Coupled with a new set of fees, we believe the B(iv) offering can make captives as a whole more competitive and, undoubtedly, more compelling for your international clients—particularly as captives are internationally recognised as safe investment vehicles.
New support for companies
We also hope to further attract more business to these islands by ensuring our legislation meets industry needs and adding to our insurance legislation framework in order to facilitate innovation.
An important piece of recent legislation is the Insurance (Portfolio Insurance Companies) Regulations, 2015, which support the use of portfolio insurance companies (PICs). Available for use by the international insurance market, this new product ranks with other jurisdictions, including the Delaware Series Limited Liability Companies (LLCs).
The attractiveness of PICs rests in their ability to efficiently and effectively complement a long established and proven structure—namely, segregated portfolio companies (SPCs).
PIC regulations allow an SPC insurance company to incorporate one of its cells by establishing a PIC under it. Once the PIC is registered with CIMA, it can write insurance business in its own name, as a separate legal entity—an exempted company limited by shares.
PICs then can contract with other cells and other PICs within the SPC, which facilitates reinsurance, quota sharing and risk pooling. While the PIC is controlled by voting shares by its SPC, participating shares can be issued to those with an economic interest in the PIC; and a PIC can have a board of directors different from that of the controlling SPC, providing for greater governance flexibility.
Importantly, a PIC is a separate legal entity for US tax purposes, including having its own federal tax identification number. Furthermore, a foreign captive can redomicile to Cayman as a PIC, where it may not be of sufficient size to operate as a standalone captive.
Another important initiative is the enactment of our LLC legislation. Cayman LLCs cater to fund operators who require the flexibility of capital accounts within a vehicle that has a separate legal personality, and allow for more diverse corporate structures and joint ventures. They’ll also provide a closer match of the legal framework between onshore and offshore investors, and this may result in cost efficiencies for industry.
The introduction of LLCs will give your international clients further incentive to do business through Cayman due to their flexibility. While similar to a Delaware LLC, a Cayman LLC has the advantages of certain features of a Cayman exempted limited partnership, as well as a Cayman exempted company.
LLCs and PICs are the result of Cayman’s characteristic, collaborative approach to financial services. Government and industry worked closely together on both pieces, and CIMA provided appropriate regulatory input on PICs.
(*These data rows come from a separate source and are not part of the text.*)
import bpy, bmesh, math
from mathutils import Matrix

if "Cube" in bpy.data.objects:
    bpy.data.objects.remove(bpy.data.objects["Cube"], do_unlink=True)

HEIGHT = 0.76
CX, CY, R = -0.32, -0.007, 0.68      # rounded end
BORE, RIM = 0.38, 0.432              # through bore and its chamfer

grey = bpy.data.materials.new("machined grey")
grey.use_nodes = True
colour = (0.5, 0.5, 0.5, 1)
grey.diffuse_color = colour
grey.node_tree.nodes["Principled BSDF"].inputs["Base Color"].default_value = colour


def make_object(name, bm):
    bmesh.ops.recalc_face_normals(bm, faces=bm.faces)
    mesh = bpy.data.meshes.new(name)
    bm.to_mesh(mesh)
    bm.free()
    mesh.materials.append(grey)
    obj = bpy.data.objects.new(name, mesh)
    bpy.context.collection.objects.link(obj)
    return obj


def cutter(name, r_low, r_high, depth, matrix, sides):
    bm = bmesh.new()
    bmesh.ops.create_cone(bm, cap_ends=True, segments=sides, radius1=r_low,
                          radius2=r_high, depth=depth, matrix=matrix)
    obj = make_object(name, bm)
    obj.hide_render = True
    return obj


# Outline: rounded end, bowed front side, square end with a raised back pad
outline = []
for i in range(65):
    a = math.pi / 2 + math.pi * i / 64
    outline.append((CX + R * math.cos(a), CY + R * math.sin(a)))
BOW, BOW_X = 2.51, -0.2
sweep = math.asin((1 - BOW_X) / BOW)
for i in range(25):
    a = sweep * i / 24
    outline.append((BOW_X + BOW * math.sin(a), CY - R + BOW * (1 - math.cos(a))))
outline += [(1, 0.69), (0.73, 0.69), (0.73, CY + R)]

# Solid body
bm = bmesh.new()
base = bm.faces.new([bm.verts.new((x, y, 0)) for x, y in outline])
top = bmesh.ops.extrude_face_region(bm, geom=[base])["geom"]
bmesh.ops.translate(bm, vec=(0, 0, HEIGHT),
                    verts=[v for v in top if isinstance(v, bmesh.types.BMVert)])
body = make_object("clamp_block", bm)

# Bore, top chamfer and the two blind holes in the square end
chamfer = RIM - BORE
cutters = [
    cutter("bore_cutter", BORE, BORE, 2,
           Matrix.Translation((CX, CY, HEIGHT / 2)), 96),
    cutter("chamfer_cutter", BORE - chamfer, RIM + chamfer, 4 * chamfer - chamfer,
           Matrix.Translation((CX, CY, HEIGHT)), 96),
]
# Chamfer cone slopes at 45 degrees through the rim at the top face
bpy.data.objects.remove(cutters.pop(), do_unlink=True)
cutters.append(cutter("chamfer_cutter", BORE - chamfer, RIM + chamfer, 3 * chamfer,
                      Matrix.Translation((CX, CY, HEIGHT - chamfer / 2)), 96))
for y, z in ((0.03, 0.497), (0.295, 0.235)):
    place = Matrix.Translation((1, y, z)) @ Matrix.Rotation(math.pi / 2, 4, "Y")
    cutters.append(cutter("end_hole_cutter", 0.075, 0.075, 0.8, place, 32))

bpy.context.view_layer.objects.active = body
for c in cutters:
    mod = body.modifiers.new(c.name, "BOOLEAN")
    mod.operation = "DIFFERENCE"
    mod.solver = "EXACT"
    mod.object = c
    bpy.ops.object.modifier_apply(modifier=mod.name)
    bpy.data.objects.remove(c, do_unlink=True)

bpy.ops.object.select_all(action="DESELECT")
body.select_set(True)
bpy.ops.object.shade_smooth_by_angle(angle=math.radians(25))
As we look to the future, we know that global changes are on the horizon. Indeed, as members of the open market, we recognise that events happening externally to our Islands—such as the new US administration and the implications for the Patient Protection and Affordable Care Act, as well as rapid global regulatory change—could affect us. Yet, Cayman is poised to maintain our international ranking due to our efforts to preserve our valued relationship with members of the captive insurance industry, just like you.
Cayman’s mission is to remain the first choice for captives by working with you to provide a responsive and competitive jurisdiction for your current and prospective clients. Through our continued partnership, we can continue to attract business to these shores, improve our offerings, and ensure Cayman retains its place as a premier choice for captive insurance.
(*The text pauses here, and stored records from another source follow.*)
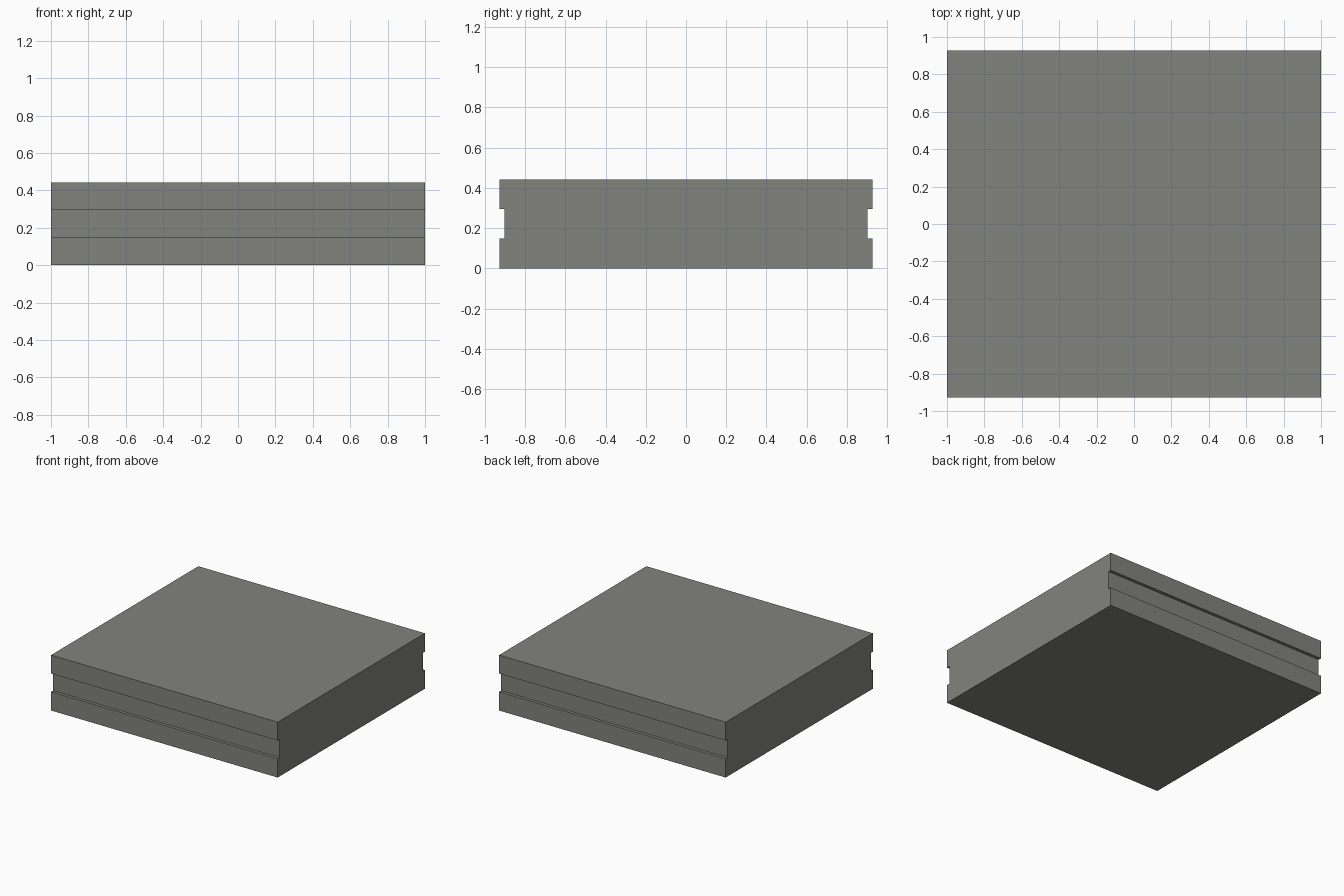
import bpy
import bmesh

if "Cube" in bpy.data.objects:
    bpy.data.objects.remove(bpy.data.objects["Cube"])

HALF_LENGTH = 1.0                      # along x
HALF_WIDTH, GROOVE_Y = 0.928, 0.903    # outer face and groove floor
HEIGHT, GROOVE_LOW, GROOVE_HIGH = 0.442, 0.149, 0.295

# Stone colour
stone = bpy.data.materials.new("warm grey stone")
stone.diffuse_color = (0.225, 0.23, 0.208, 1.0)
stone.use_nodes = True
stone.node_tree.nodes["Principled BSDF"].inputs["Base Color"].default_value = stone.diffuse_color

# Half of the slab section, mirrored to make the closed outline
half = [(HALF_WIDTH, 0), (HALF_WIDTH, GROOVE_LOW), (GROOVE_Y, GROOVE_LOW),
        (GROOVE_Y, GROOVE_HIGH), (HALF_WIDTH, GROOVE_HIGH), (HALF_WIDTH, HEIGHT)]
outline = half + [(-y, z) for y, z in reversed(half)]

# Slab: section extruded along x, leaving a groove in front and back
bm = bmesh.new()
section = bm.faces.new([bm.verts.new((-HALF_LENGTH, y, z)) for y, z in outline])
result = bmesh.ops.extrude_face_region(bm, geom=[section], use_keep_orig=True)
new_verts = [g for g in result["geom"] if isinstance(g, bmesh.types.BMVert)]
bmesh.ops.translate(bm, verts=new_verts, vec=(2 * HALF_LENGTH, 0, 0))
bmesh.ops.recalc_face_normals(bm, faces=bm.faces)

mesh = bpy.data.meshes.new("grooved_slab")
bm.to_mesh(mesh)
bm.free()
mesh.materials.append(stone)
slab = bpy.data.objects.new("grooved_slab", mesh)
bpy.context.collection.objects.link(slab)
Wayne Panton, Cayman Islands, Cayman Islands Government, CIMA, Insurance, Captive, Reinsurance, Legislation, Regulation, Risk management